Ed Driscoll

"I'll Never Talk To A Reporter Again!", The Sequel

Jane Genova writes the 6,000 word New York magazine article on Katie Couric, “clearly demonstrates is that Katie is jinxed, at least in the media, and probably by the media”:

Case in point: From the article, it seems that Katie perceives the backstage backbiting and leaking as something the old guard at CBS shouldn’t be doing and should be above even considering. On this Katie sounds downright shoolgirlish. She’s been in the world world for years. Moreover, she’s been in the ultra cut-throat world of TV. In addition, that world has become a dying medium and in such environments, expect people to be on their very worst behavior. Katie would have come across as more credible and less stupid if she said, “Of course in TV you expect undercutting, blaming, even sabotage.
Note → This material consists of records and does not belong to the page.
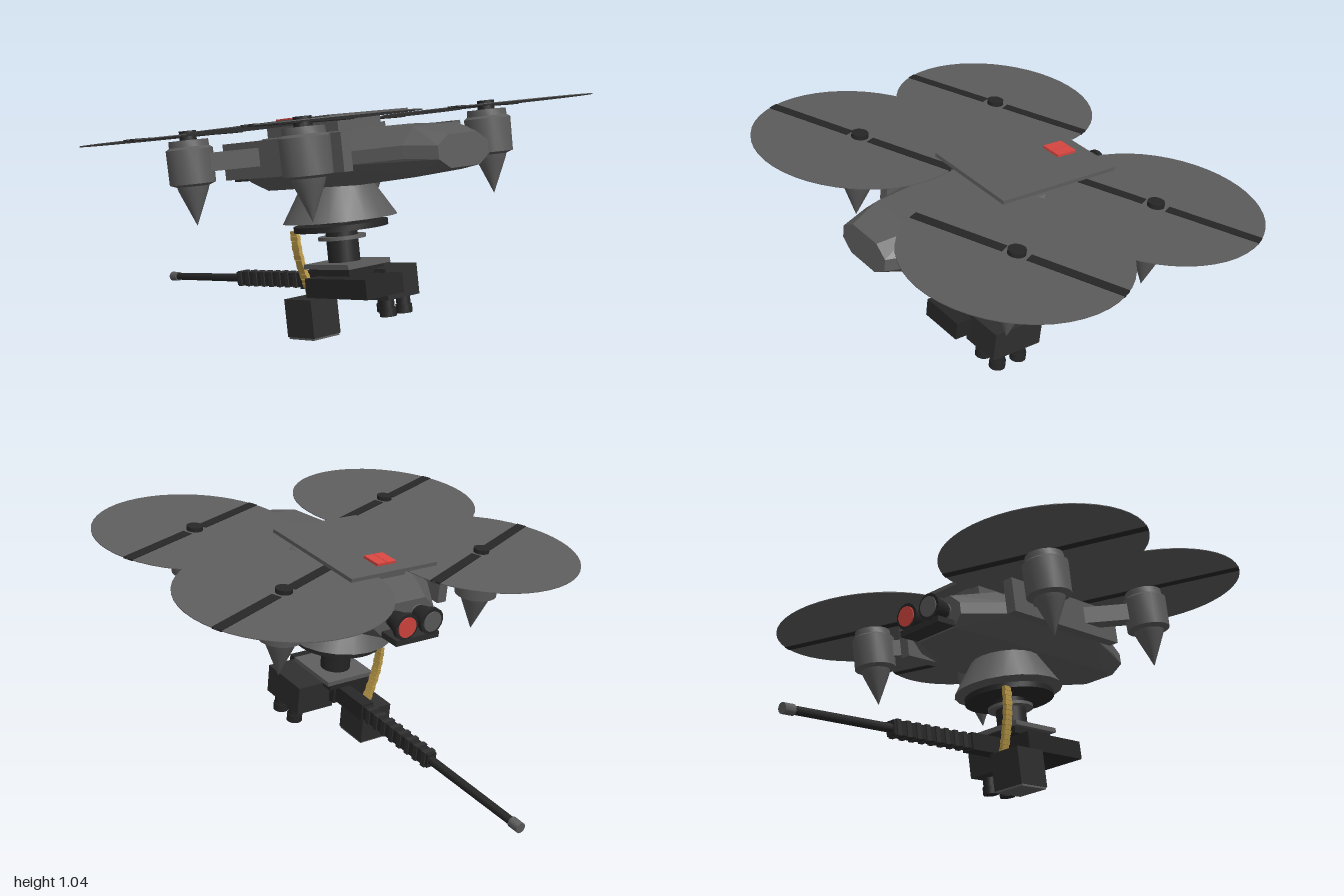
import * as THREE from 'three';
import { toCreasedNormals } from 'three/addons/utils/BufferGeometryUtils.js';
import { ConvexGeometry } from 'three/addons/geometries/ConvexGeometry.js';

const paint = (name, color) => {
  const m = new THREE.MeshStandardMaterial({ color });
  m.name = name;
  return m;
};

export function createModel() {
  const hullGrey = paint('hull grey', 0x5c5c5c);
  const gunBlack = paint('gun black', 0x262626);
  const boxBlack = paint('box black', 0x2e2e2e);
  const brass = paint('brass', 0xbd9c4a);
  const red = paint('signal red', 0xd64640);

  const model = new THREE.Group();
  model.name = 'quadRotorGunDrone';
  // The whole craft is pitched, with the gun end low
  const craft = new THREE.Group();
  craft.name = 'craft';
  craft.position.set(0, 0.921, 0.21);
  craft.rotation.x = -Math.PI * 9 / 180;
  model.add(craft);

  const add = (name, geo, mat, x = 0, y = 0, z = 0, parent = craft) => {
    const mesh = new THREE.Mesh(geo, mat);
    mesh.name = name;
    mesh.position.set(x, y, z);
    parent.add(mesh);
    return mesh;
  };
  const box = (name, mat, w, h, d, x, y, z, parent) =>
    add(name, new THREE.BoxGeometry(w, h, d), mat, x, y, z, parent);
  // Upright cylinder or frustum
  const cyl = (name, mat, rt, rb, h, x, y, z, n = 24, parent = craft) =>
    add(name, toCreasedNormals(new THREE.CylinderGeometry(rt, rb, h, n), 0.4), mat, x, y, z, parent);
  // Cylinder lying along z; the first radius is the +z end
  const rod = (name, mat, rf, rr, len, x, y, z, n = 16) => {
    const m = cyl(name, mat, rf, rr, len, x, y, z, n);
    m.rotation.x = Math.PI / 2;
    return m;
  };

  // Faceted hull from octagonal sections: z, top, bottom, flat half width, full half width
  const sections = [
    [0.66, -0.10, -0.225, 0.08, 0.14],
    [0.53, -0.058, -0.24, 0.12, 0.19],
    [0.25, -0.044, -0.262, 0.16, 0.285],
    [-0.28, -0.044, -0.262, 0.18, 0.285],
    [-0.49, -0.08, -0.225, 0.10, 0.15],
  ];
  const points = [];
  for (const [z, top, bottom, a, w] of sections) {
    const mid = (top + bottom) / 2;
    for (const s of [-1, 1]) {
      points.push(
        new THREE.Vector3(s * a, top, z), new THREE.Vector3(s * a, bottom, z),
        new THREE.Vector3(s * w, mid + 0.025, z), new THREE.Vector3(s * w, mid - 0.025, z));
    }
  }
  add('hull', new ConvexGeometry(points), hullGrey);

  // Roof plate on a low spacer, with the red marker
  box('roofSpacer', hullGrey, 0.24, 0.06, 0.44, 0, -0.02, -0.1);
  box('roofPlate', hullGrey, 0.44, 0.016, 0.585, 0, 0.014, -0.108);
  for (const x of [-0.027, 0.022]) box('roofMarker', red, 0.047, 0.012, 0.097, x, 0.027, -0.29);

  // Four rotor units
  const podProfile = [[0, -0.018], [0.08, -0.018], [0.082, -0.045], [0.096, -0.055],
    [0.094, -0.195], [0.066, -0.205], [0.06, -0.225], [0, -0.367]]
    .reverse().map(([r, y]) => new THREE.Vector2(r, y));
  const podGeo = toCreasedNormals(new THREE.LatheGeometry(podProfile, 20), 0.5);
  for (const sx of [-1, 1]) {
    for (const sz of [-1, 1]) {
      const unit = new THREE.Group();
      unit.name = 'rotorUnit';
      unit.position.set(sx * 0.51, 0, sz * 0.354);
      craft.add(unit);
      add('motorPod', podGeo, hullGrey, 0, 0, 0, unit);
      cyl('rotorDisc', hullGrey, 0.435, 0.435, 0.003, 0, 0, 0, 48, unit);
      cyl('rotorHub', gunBlack, 0.035, 0.035, 0.04, 0, 0, 0, 20, unit);
      const blades = new THREE.Group();
      blades.name = 'blades';
      blades.rotation.y = 0.41;
      unit.add(blades);
      for (const s of [-1, 1]) box('blade', gunBlack, 0.385, 0.008, 0.045, s * 0.242, 0, 0, blades);
      // Diagonal arm from the pod to the side rail
      const arm = box('arm', hullGrey, 0.3, 0.075, 0.075, sx * 0.4, -0.115, sz * 0.245);
      arm.rotation.y = -sx * sz * Math.PI / 4;
    }
    box('sideRail', hullGrey, 0.046, 0.15, 0.72, sx * 0.312, -0.125, 0);
    box('railMount', hullGrey, 0.1, 0.07, 0.3, sx * 0.25, -0.14, 0);
  }

  // Rear twin cameras on a shelf
  box('cameraShelf', boxBlack, 0.22, 0.026, 0.12, 0, -0.206, -0.53);
  for (const sx of [-1, 1]) {
    rod('cameraNeck', hullGrey, 0.035, 0.035, 0.08, sx * 0.065, -0.14, -0.47);
    rod('cameraHousing', gunBlack, 0.034, 0.056, 0.09, sx * 0.065, -0.14, -0.54);
    rod('cameraRim', gunBlack, 0.058, 0.058, 0.02, sx * 0.065, -0.14, -0.58);
    rod('cameraLens', sx > 0 ? red : hullGrey, 0.044, 0.044, 0.012, sx * 0.065, -0.14, -0.59, 20);
  }

  // Turret under the hull
  const tz = -0.053;
  cyl('turretSkirt', hullGrey, 0.145, 0.24, 0.155, 0, -0.328, tz, 20);
  cyl('turretRing', gunBlack, 0.197, 0.197, 0.024, 0, -0.434, tz, 32);
  cyl('turretCollar', hullGrey, 0.1, 0.1, 0.014, 0, -0.482, tz);
  cyl('turretShaft', gunBlack, 0.067, 0.067, 0.2, 0, -0.5, tz);
  box('turretPlate', hullGrey, 0.24, 0.02, 0.27, 0, -0.593, -0.04);
  box('cradlePlate', gunBlack, 0.2, 0.03, 0.24, 0, -0.618, -0.045);

  // Gun: receiver, jacket, barrel and muzzle
  const gx = 0.021, gy = -0.668;
  box('receiver', gunBlack, 0.21, 0.08, 0.36, -0.045, -0.677, 0.037);
  box('breech', gunBlack, 0.06, 0.075, 0.2, gx, gy, -0.24);
  box('jacket', gunBlack, 0.045, 0.06, 0.46, gx, gy, -0.56);
  for (let i = 0; i < 8; i++) box('jacketRib', boxBlack, 0.056, 0.068, 0.024, gx, gy, -0.38 - i * 0.055);
  rod('barrel', gunBlack, 0.019, 0.017, 0.56, gx, gy, -1.04);
  rod('muzzle', hullGrey, 0.022, 0.022, 0.05, gx, gy, -1.308);

  // Sensor block with three downward tubes
  box('sensorBlock', boxBlack, 0.185, 0.13, 0.25, 0.132, -0.686, 0.017);
  for (const [x, z] of [[0.09, 0.082], [0.185, 0.082], [0.185, -0.03]]) {
    cyl('sensorTube', gunBlack, 0.03, 0.03, 0.07, x, -0.775, z, 16);
    cyl('sensorTubeRim', gunBlack, 0.035, 0.035, 0.035, x, -0.808, z, 16);
  }

  // Magazine and its feed belt
  box('magazine', boxBlack, 0.148, 0.16, 0.167, -0.102, -0.802, -0.175);
  box('magazineBase', hullGrey, 0.142, 0.01, 0.155, -0.102, -0.886, -0.175);
  const belt = new THREE.CatmullRomCurve3([[-0.12, -0.44], [-0.112, -0.54], [-0.088, -0.64], [-0.06, -0.725]]
    .map(([x, y]) => new THREE.Vector3(x, y, -0.212)));
  const links = 14;
  for (let i = 0; i < links; i++) {
    const t = (i + 0.5) / links;
    const p = belt.getPointAt(t), d = belt.getTangentAt(t);
    const link = box('beltRound', brass, 0.018, 0.02, i % 2 ? 0.044 : 0.038, p.x, p.y, p.z);
    link.rotation.z = Math.atan2(d.x, -d.y);
  }

  return model;
}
But this turned out, at least as I saw it, as over-the-top.”

But maybe that’s it: Maybe Katie is stupid. Or maybe that’s part of the jinx: It rendered her stupid. Any reasonably bright person would have to know that this interview would be over-the-top harsh. Or, put another way, any person not jinxed would have laughed at Hagan for even asking as she said NO.

It’s tempting to paraphrase Couric’s own snark: Good morning. Katie was an airhead!

But as I wrote a few years ago, there’s a reason why Tom Wolfe, who toiled for decades as a non-fiction journalist (including a stint at the now-defunct New York Herald Tribune, from which New York magazine was spun off) before focusing primarily on doorstop-thick novels, speaks almost entirely in pre-fab sound bites when interviewed. And it’s largely the fear of revealing a detail or two he’d like to keep closer to his custom-tailored white double-breasted doeskin vest.

However, like Katie, most other journalists seem surprised when someone in their own industry pulls a drive-by hit on one of their own.